Multistation intercomparison of column-averaged methane from NDACC and TCCON: impact of dynamical variability
Dry-air column-averaged mole fractions of methane (XCH
4) retrieved from ground-based solar Fourier transform infrared (FTIR) measurements provide valuable information for satellite validation, evaluation of chemical-transport models, and source-sink-inversions. In this context, Sussmann et al. (2013) have shown that midinfrared (MIR) soundings from the Network for the Detection of Atmospheric Composition Change (NDACC) can be combined with near-infrared (NIR) soundings from the Total Carbon Column Observing Network (TCCON) without the need to apply an overall intercalibration factor. However, in spite of efforts to reduce a priori impact, some residual seasonal biases were identified, and the reasons behind remained unclear. In extension to this previous work, which was based on multiannual quasi-coincident MIR and NIR measurements from the stations Garmisch (47.48° N, 11.06° E, 743 m a.s.l.) and Wollongong (34.41° S, 150.88° E, 30 m a.s.l.), we now investigate upgraded retrievals with longer temporal coverage and include three additional stations (Ny-Ålesund, 78.92° N, 11.93° E, 20 m a.s.l.; Karlsruhe, 49.08° N, 8.43° E, 110 m a.s.l.; Izaña, 28.31° N, 16.45° W, 2.370 m a.s.l.). Our intercomparison results (except for Ny-Ålesund) confirm that there is no overall bias between MIR and NIR XCH

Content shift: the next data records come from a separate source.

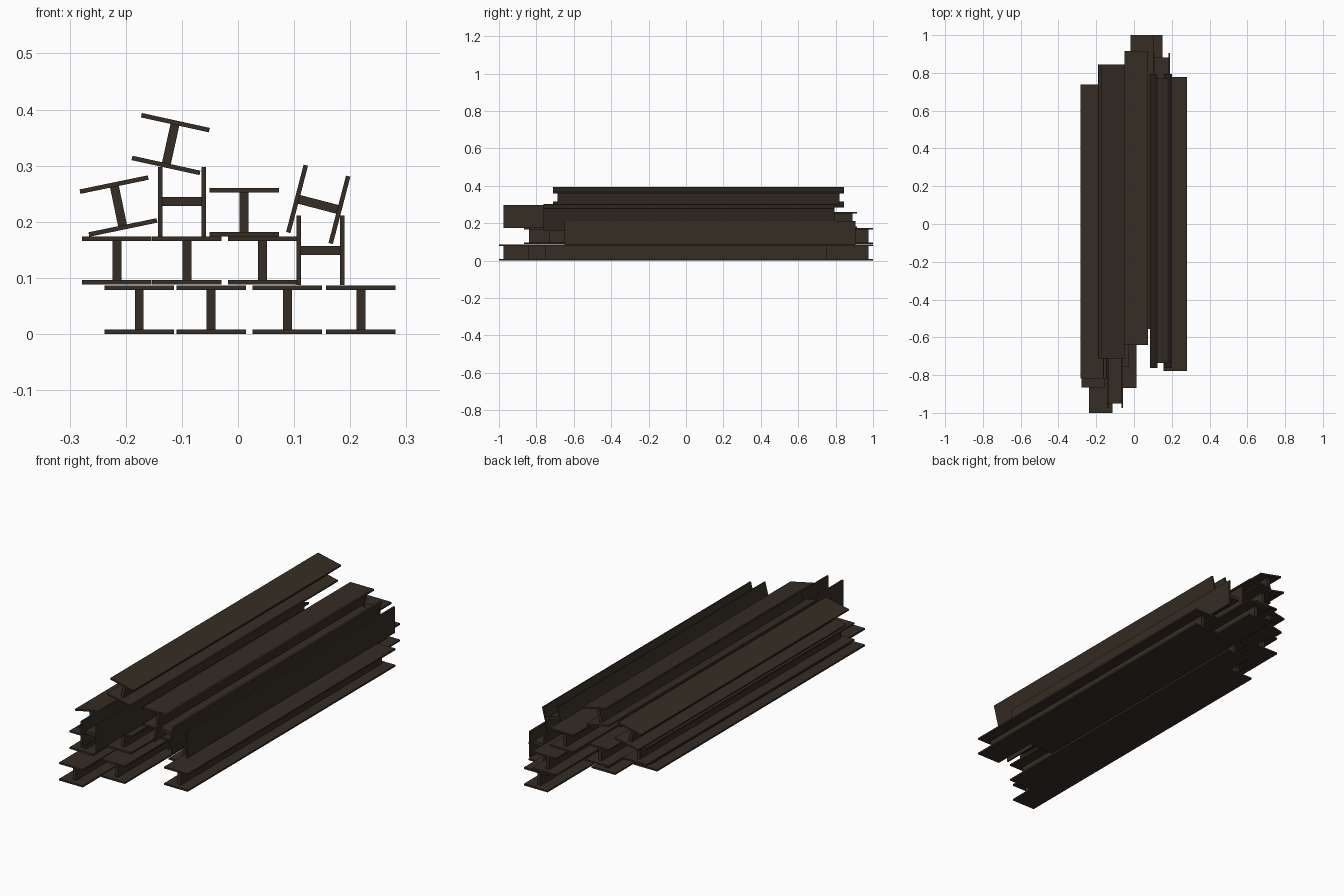
import bpy, bmesh
from math import radians
from mathutils import Matrix

cube = bpy.data.objects.get("Cube")
if cube:
    bpy.data.objects.remove(cube, do_unlink=True)

LENGTH, WIDTH, HEIGHT = 1.556, 0.124, 0.086
FLANGE, WEB, WEB_INSET = 0.008, 0.016, 0.025

steel = bpy.data.materials.new("dark_rusty_steel")
steel.use_nodes = True
COLOUR = (0.036, 0.026, 0.018, 1)
steel.diffuse_color = COLOUR
steel.node_tree.nodes["Principled BSDF"].inputs["Base Color"].default_value = COLOUR


def add_box(bm, size, z):
    bmesh.ops.create_cube(bm, size=1, matrix=Matrix.Translation((0, 0, z)) @ Matrix.Diagonal((*size, 1)))


def beam_mesh():
    """I-beam: two flanges and a slightly shorter web between them."""
    bm = bmesh.new()
    for side in (-1, 1):
        add_box(bm, (WIDTH, LENGTH, FLANGE), side * (HEIGHT - FLANGE) / 2)
    add_box(bm, (WEB, LENGTH - 2 * WEB_INSET, HEIGHT - 2 * FLANGE), 0)
    mesh = bpy.data.meshes.new("i_beam")
    bm.to_mesh(mesh)
    bm.free()
    mesh.materials.append(steel)
    return mesh


mesh = beam_mesh()


def add_beam(name, x, y, z, tilt=0):
    beam = bpy.data.objects.new(name, mesh)
    beam.location = (x, y, z)
    beam.rotation_euler.y = radians(tilt)
    bpy.context.collection.objects.link(beam)


# Two neat rows at the bottom of the stack
rows = {
    "bottom_beam": (0.043, [(-0.176, -0.222), (-0.048, -0.09), (0.088, 0.222), (0.219, 0)]),
    "second_row_beam": (0.131, [(-0.216, -0.087), (-0.091, 0.02), (0.044, 0.222)]),
}
for name, (z, places) in rows.items():
    for i, (x, y) in enumerate(places, 1):
        add_beam(f"{name}_{i}", x, y, z)

# Beams on edge, upright and leaning on the upper part of the stack
add_beam("edge_beam_left", 0.147, 0.128, 0.149, 90)
add_beam("edge_beam_right", -0.1, -0.197, 0.236, 90)
add_beam("upright_upper_beam", 0.011, 0.137, 0.217)
add_beam("leaning_edge_beam", 0.143, 0.016, 0.231, 104.6)
add_beam("leaning_side_beam", -0.213, -0.04, 0.228, -11.7)
add_beam("top_beam", -0.12, 0.067, 0.3385, 12.4)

4 retrievals, and all MIR and NIR time series reveal a quasi-periodic seasonal bias for all stations, except for Izaña.
We find that dynamical variability causes MIR–NIR differences of up to ~ 30 ppb (parts per billion) for Ny-Ålesund, ~ 20 ppb for Wollongong, ~ 18 ppb for Garmisch, and ~ 12 ppb for Karlsruhe. The mechanisms behind this variability are elaborated via two case studies, one dealing with stratospheric subsidence induced by the polar vortex at Ny-Ålesund and the other with a deep stratospheric intrusion event at Garmisch. Smoothing effects caused by the dynamical variability during these events are different for MIR and NIR retrievals depending on the altitude of the perturbation area. MIR retrievals appear to be more realistic in the case of stratospheric subsidence, while NIR retrievals are more accurate in the case of stratosphere–troposphere exchange (STE) in the upper troposphere/lower stratosphere (UTLS) region. About 35% of the FTIR measurement days at Garmisch are impacted by STE, and about 23% of the measurement days at Ny-Ålesund are influenced by polar vortex subsidence. The exclusion of data affected by these dynamical situations resulted in improved agreement of MIR and NIR seasonal cycles for Ny-Ålesund and Garmisch.
We found that dynamical variability is a key factor in constraining the accuracy of MIR and NIR seasonal cycles. To mitigate this impact it is necessary to use more realistic a priori profiles that take these dynamical events into account (e.g., via improved models), and/or to improve the FTIR retrievals to achieve a more uniform sensitivity at all altitudes (possibly including profile retrievals for the TCCON data).